At the centre of colleges under the stewardship of Mary Aikenhead Ministries lies a strong and enduring commitment to our Catholic faith. It is this commitment that gives us our identity expressed in a distinctive way through Venerable Mary Aikenhead’s prophetic response to the Gospel, and the inherited tradition of the Sisters of Charity of Australia.

Certain characteristics must be present for a school to be considered authentically Catholic. The elements that necessarily belong to a school’s Catholic identity are the principles articulated by the Holy See and are the measurable benchmarks inspiring the mission of every Catholic school.

A Catholic school will be inspired by a vision that recognises the spiritual dimension of each person. The specific purpose of a Catholic education is the formation of young people who will be good citizens of this world, loving God and neighbour, enriching society with the values of the Gospel.

A Catholic school emphasises the inalienable dignity of the human person. Catholic schools are schools for the human person and of the human person founded on Jesus Christ. The gospel of Jesus Christ is to inspire and guide the Catholic school in every dimension of its life and activity – its philosophy of education, its curriculum, its pedagogy, its community life, even its physical environment. Catholic schools have the task of being the living and provocative memory of Christ.

A Catholic school is a community of persons and a genuine community of faith. Catholic schools are no longer seen to be simply education institutions but more rightly so communities of persons drawn together by a common faith that determines who and how the community will be for the world.

In a Catholic school a Catholic worldview permeates the whole curriculum.

  • All instruction must be authentically Catholic in content and pedagogy across the entire program of studies.
  • The Catholic school will foster love for wisdom and truth, and integrate faith, culture and life.
  • Students in Catholic schools should learn to transform culture in the light of the gospel.
  • Catholic schools prepare students to relate the values of the gospel to their particular culture and to live these values in practice.

A Catholic school is sustained by Gospel witness. Catholic schools seek to reflect a distinctive vision of life and a corresponding philosophy of education. This is based on the gospel of Jesus Christ.

These characteristics form the basis for all we do as Catholic colleges in the spirit of Mary Aikenhead and in the tradition of the Sisters of Charity of Australia. Based on our founding story and identity, they call us to courage in responding to the signs of the times in the light of the Gospel. They empower us to seek our own prophetic response to the Gospel imperatives, and to create and sustain educational communities actively imbued with justice, hope, compassion and love.

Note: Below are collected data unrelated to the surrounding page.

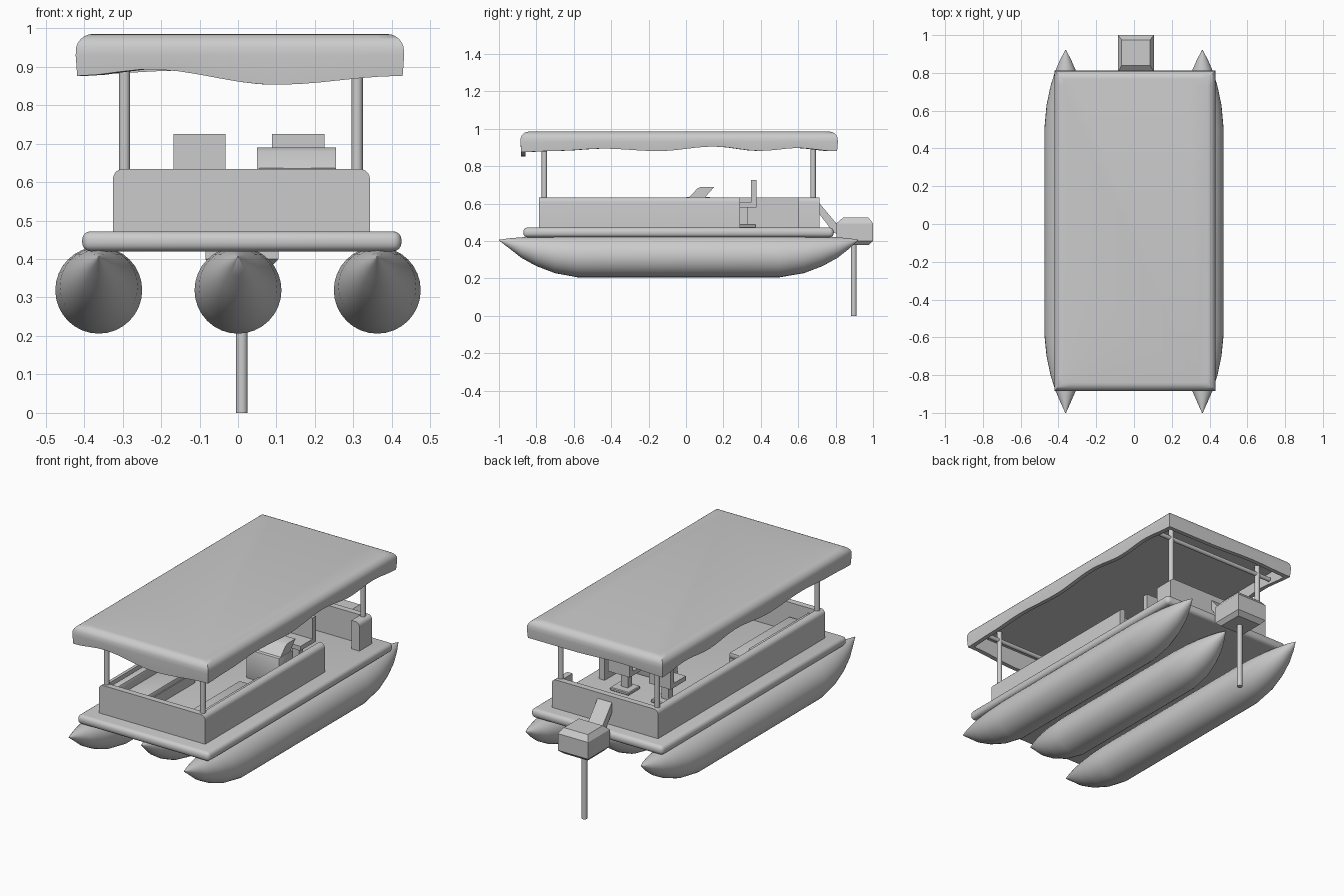
import bpy, bmesh, math
from mathutils import Vector

if "Cube" in bpy.data.objects:
    bpy.data.objects.remove(bpy.data.objects["Cube"])

CX = 0.008  # centre line of deck, walls and canopy


def finish(name, bm, angle=35):
    bmesh.ops.recalc_face_normals(bm, faces=bm.faces)
    me = bpy.data.meshes.new(name)
    bm.to_mesh(me)
    bm.free()
    ob = bpy.data.objects.new(name, me)
    bpy.context.collection.objects.link(ob)
    bpy.ops.object.select_all(action='DESELECT')
    ob.select_set(True)
    bpy.context.view_layer.objects.active = ob
    bpy.ops.object.shade_smooth_by_angle(angle=math.radians(angle))
    return ob


def box(name, x, y, z, bevel=0.0, seg=3):
    bm = bmesh.new()
    bmesh.ops.create_cube(bm, size=1)
    for v in bm.verts:
        v.co = Vector([(a + b) / 2 + c * (b - a) for (a, b), c in zip((x, y, z), v.co)])
    if bevel:
        bmesh.ops.bevel(bm, geom=bm.edges[:], offset=bevel, segments=seg,
                        profile=0.5, affect='EDGES')
    return finish(name, bm)


def prism(name, pts, lo, hi, axis):
    """Extrude a profile: (y, z) points along x, or (x, z) points along y."""
    bm = bmesh.new()
    put = (lambda p, t: (t, p[0], p[1])) if axis == 'x' else (lambda p, t: (p[0], t, p[1]))
    a, b = ([bm.verts.new(put(p, t)) for p in pts] for t in (lo, hi))
    loft(bm, [a, b])
    return finish(name, bm)


def loft(bm, rings, caps=True):
    n = len(rings[0])
    for a, b in zip(rings, rings[1:]):
        for i in range(n):
            bm.faces.new((a[i], a[(i + 1) % n], b[(i + 1) % n], b[i]))
    if caps:
        bm.faces.new(rings[0])
        bm.faces.new(rings[-1])


def rounded_top(x0, x1, z0, z1, rl, rr, n=5):
    pts = [(x0, z0)]
    for cx, r, start in ((x0 + rl, rl, math.pi), (x1 - rr, rr, math.pi / 2)):
        for i in range(n + 1 if r else 1):
            a = start - i / n * math.pi / 2
            pts.append((cx + r * math.cos(a), z1 - r + r * math.sin(a)))
    return pts + [(x1, z0)]


def tube(name, p, q, r):
    p, q = Vector(p), Vector(q)
    bm = bmesh.new()
    bmesh.ops.create_cone(bm, cap_ends=True, segments=16, radius1=r, radius2=r,
                          depth=(q - p).length)
    rot = (q - p).to_track_quat('Z', 'Y')
    for v in bm.verts:
        v.co = rot @ v.co + (p + q) / 2
    return finish(name, bm)


# Pontoons: (y, radius, centre height)
HULL = [(-1, .002, .405), (-.94, .029, .386), (-.88, .055, .365), (-.8, .08, .346),
        (-.7, .101, .329), (-.58, .113, .319), (.5, .113, .319), (.63, .101, .329),
        (.73, .08, .346), (.81, .055, .365), (.87, .029, .386), (.92, .002, .405)]


def pontoon(name, x, scale=1.0, mid=-.04):
    bm = bmesh.new()
    rings = [[bm.verts.new((x + r * math.cos(a), mid + (y + .04) * scale, zc + r * math.sin(a)))
              for a in (i * math.tau / 32 for i in range(32))] for y, r, zc in HULL]
    loft(bm, rings)
    finish(name, bm, 50)


pontoon("left_pontoon", -.362)
pontoon("right_pontoon", .362)
pontoon("centre_pontoon", 0, .85, -.05)

# Deck with rounded rim
box("deck", (-.405, .425), (-.87, .79), (.42, .472), .022, 4)

# Fence panels; the right side has a boarding gap
X0, X1, T = -.325, .343, .035
prism("front_fence", rounded_top(X0, X1, .465, .634, .026, .026), -.785, -.785 + T, 'y')
prism("rear_fence", rounded_top(X0, X1, .465, .634, .026, .026), .715 - T, .715, 'y')
prism("left_fence", rounded_top(X0, X0 + T, .465, .634, .026, 0), -.76, .69, 'y')
prism("right_fence", rounded_top(X1 - T, X1, .465, .634, 0, .026), -.76, .29, 'y')
prism("right_rear_fence", rounded_top(X1 - T - .015, X1, .465, .634, 0, .026), .6, .69, 'y')

# Canopy posts and cross bars
for y, end in ((-.757, "front"), (.68, "rear")):
    for x, side in ((-.295, "left"), (.31, "right")):
        tube(f"{end}_{side}_post", (x, y, .47), (x, y, .955), .0145)
    tube(f"{end}_canopy_bar", (-.38, y, .905), (.395, y, .905), .012)

# Canopy: hollow shell with a wavy skirt
FRONT = [(-.42, .876), (-.23, .893), (.1, .853), (.432, .876)]
SIDE = [(-.885, .876), (-.7, .882), (-.45, .894), (-.15, .881), (.15, .905),
        (.4, .882), (.6, .897), (.81, .88)]
REAR = [(-.42, .88), (-.15, .89), (.15, .88), (.432, .88)]


def wave(keys, t):
    for (a, za), (b, zb) in zip(keys, keys[1:]):
        if t <= b + 1e-6:
            f = (1 - math.cos(math.pi * (t - a) / (b - a))) / 2
            return za + (zb - za) * f
    return keys[-1][1]


xa, xb, ya, yb = -.422, .432, -.885, .812
NX, NY = 16, 36
edge = []  # (u, v, skirt height), u and v in -1..1
for i in range(NX):
    t = i / NX
    edge.append((2 * t - 1, -1, wave(FRONT, -.42 + .852 * t)))
for i in range(NY):
    t = i / NY
    edge.append((1, 2 * t - 1, wave(SIDE, -.885 + 1.695 * t)))
for i in range(NX):
    t = 1 - i / NX
    edge.append((2 * t - 1, 1, wave(REAR, -.42 + .852 * t)))
for i in range(NY):
    t = 1 - i / NY
    edge.append((-1, 2 * t - 1, wave(SIDE, -.885 + 1.695 * t)))

bm = bmesh.new()


def ring(inset, z):
    hx, hy = (xb - xa) / 2 - inset, (yb - ya) / 2 - inset
    return [bm.verts.new(((xa + xb) / 2 + u * hx, (ya + yb) / 2 + v * hy,
                          w if z is None else z)) for u, v, w in edge]


R = .045
rings = [ring(.028, .957), ring(.028, None), ring(.004, None), ring(0, .93)]
for k in range(1, 7):
    a = k / 6 * math.pi / 2
    rings.append(ring(R * (1 - math.cos(a)), .985 - R + R * math.sin(a)))
loft(bm, rings)
finish("canopy", bm)

# Benches along both sides of the bow
for side, a, b, c in (("left", X0 + T, -.13, -.25), ("right", .15, X1 - T, .268)):
    box(f"{side}_bench_base", (a, b), (-.74, -.2), (.47, .53))
    box(f"{side}_bench_cushion", (a, b), (-.74, -.2), (.53, .56), .008, 2)
    back = (a, c) if side == "left" else (c, b)
    box(f"{side}_bench_back", back, (-.74, -.2), (.555, .615), .008, 2)

# Helm console with slanted windscreen
box("helm_console", (.05, .258), (0, .13), (.47, .636), .006, 2)
prism("helm_windscreen", [(.015, .632), (.06, .68), (.08, .69), (.152, .69), (.1, .632)],
      .05, .255, 'x')

# Swivel chairs
for x, side in ((-.1, "left"), (.157, "right")):
    box(f"{side}_chair_foot", (x - .06, x + .06), (.27, .375), (.472, .49), .004, 1)
    box(f"{side}_chair_pedestal", (x - .022, x + .022), (.29, .33), (.485, .585))
    prism(f"{side}_chair", [(.24, .58), (.378, .58), (.378, .725), (.348, .725),
                            (.348, .605), (.24, .605)], x - .068, x + .068, 'x')

# Outboard motor: chamfered cowling, bracket and shaft
bm = bmesh.new()
sections = [(.378, .075, .83, .975), (.40, .095, .805, 1.0), (.495, .095, .805, 1.0),
            (.525, .075, .84, .975)]
loft(bm, [[bm.verts.new((.01 + sx * hx, y, z)) for sx, y in
           ((-1, y0), (1, y0), (1, y1), (-1, y1))] for z, hx, y0, y1 in sections])
finish("motor_cowling", bm, 20)
prism("motor_bracket", [(.705, .60), (.715, .60), (.82, .475), (.82, .43), (.785, .45), (.705, .555)],
      -.035, .055, 'x')
tube("motor_shaft", (.01, .897, 0), (.01, .897, .4), .015)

Adapted from:
Archbishop J. Michael Miller csb, The Holy See’s Teaching on Catholic Schools
St Paul’s Publications Strathfield NSW Australia 2012

Some Catholic teachers bring to their educational ministry the charism of a particular religious institute, with all that involves in terms of a specific spirituality and approach to pedagogy. This is highly commendable. But more important than handing on elements of a particular charism to certain members of the laity is safeguarding and protecting schools’ Catholic ethos. We cannot forget that a school is first Catholic before it can be moulded according to the specific charism of a religious institute.
The Holy See’s Teaching on Catholic Schools p 6